Data listing below:

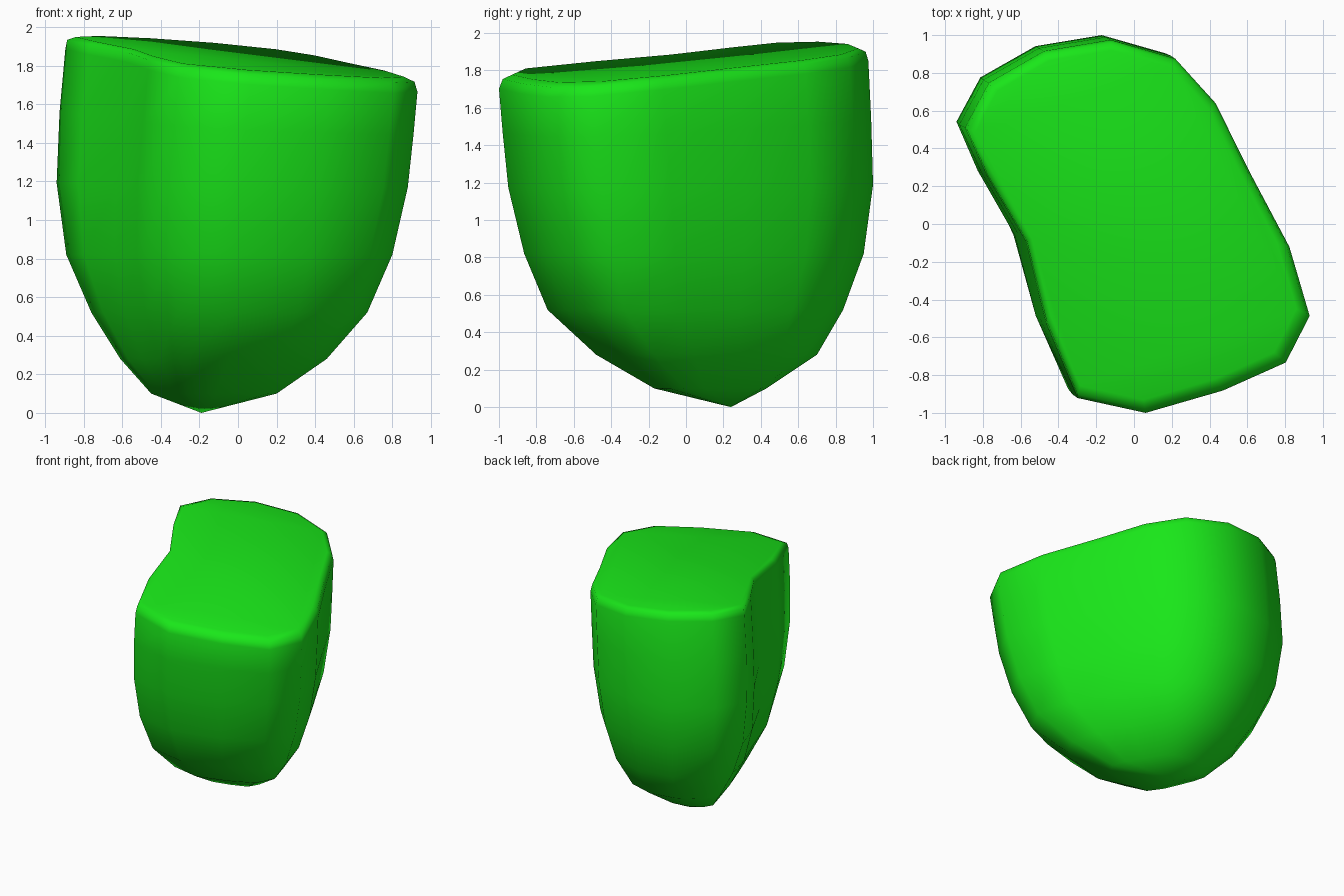
import bpy, bmesh

if "Cube" in bpy.data.objects:
    bpy.data.objects.remove(bpy.data.objects["Cube"])

# plan outline at the widest level, counter-clockwise
outline = [(.04, -1), (.46, -.88), (.80, -.73), (.93, -.48), (.82, -.11), (.60, .30),
           (.42, .66), (.20, .90), (-.15, 1), (-.51, .94), (-.81, .77), (-.94, .53),
           (-.82, .27), (-.61, -.08), (-.50, -.52), (-.33, -.92)]
# fuller outline for the rounded underside, with the waist filled out
under = outline[:12] + [(-.87, .22), (-.74, -.15), (-.59, -.55), (-.36, -.92)]

# rings: height, tilt weight, x range, y range, blend towards the underside outline
rings = [
    (.10, 0, -.45, .20, -.17, .43, 1),
    (.28, 0, -.61, .46, -.48, .70, 1),
    (.52, 0, -.76, .67, -.74, .84, .8),
    (.82, 0, -.89, .80, -.865, .95, .4),
    (1.18, .1, -.94, .88, -.95, 1.0, .1),
    (1.50, .5, -.925, .91, -.98, .99, 0),
    (1.775, 1, -.895, .93, -1.0, .975, 0),
    (1.825, 1, -.885, .915, -.98, .96, 0),
    (1.845, 1, -.84, .86, -.93, .92, 0),
]

bm = bmesh.new()
loops = []
for z, tilt, x0, x1, y0, y1, k in rings:
    loop = []
    for (ax, ay), (bx, by) in zip(outline, under):
        u = (ax + (bx - ax) * k + .94) / 1.87
        v = (ay + (by - ay) * k + 1) / 2
        x, y = x0 + u * (x1 - x0), y0 + v * (y1 - y0)
        loop.append(bm.verts.new((x, y, z + tilt * (.068 * y - .084 * x))))
    loops.append(loop)

# side walls
n = len(outline)
for a, b in zip(loops, loops[1:]):
    for i in range(n):
        j = (i + 1) % n
        bm.faces.new((a[i], a[j], b[j], b[i]))
# slanted top and pointed underside
bm.faces.new(loops[-1])
tip = bm.verts.new((-.19, .24, 0))
for i in range(n):
    bm.faces.new((tip, loops[0][(i + 1) % n], loops[0][i]))
bmesh.ops.recalc_face_normals(bm, faces=bm.faces)
for f in bm.faces:
    f.smooth = True

mesh = bpy.data.meshes.new("rounded_body")
bm.to_mesh(mesh)
bm.free()
body = bpy.data.objects.new("rounded_body", mesh)
bpy.context.collection.objects.link(body)

# bright green
green = bpy.data.materials.new("green")
green.diffuse_color = (0.01, .8, 0.01, 1)
green.use_nodes = True
green.node_tree.nodes["Principled BSDF"].inputs["Base Color"].default_value = green.diffuse_color
mesh.materials.append(green)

End of Data listing.

Among the records above, find each line holding the string "green" and pull it out.

# bright green
green = bpy.data.materials.new("green")
green.diffuse_color = (0.01, .8, 0.01, 1)
green.use_nodes = True
green.node_tree.nodes["Principled BSDF"].inputs["Base Color"].default_value = green.diffuse_color
mesh.materials.append(green)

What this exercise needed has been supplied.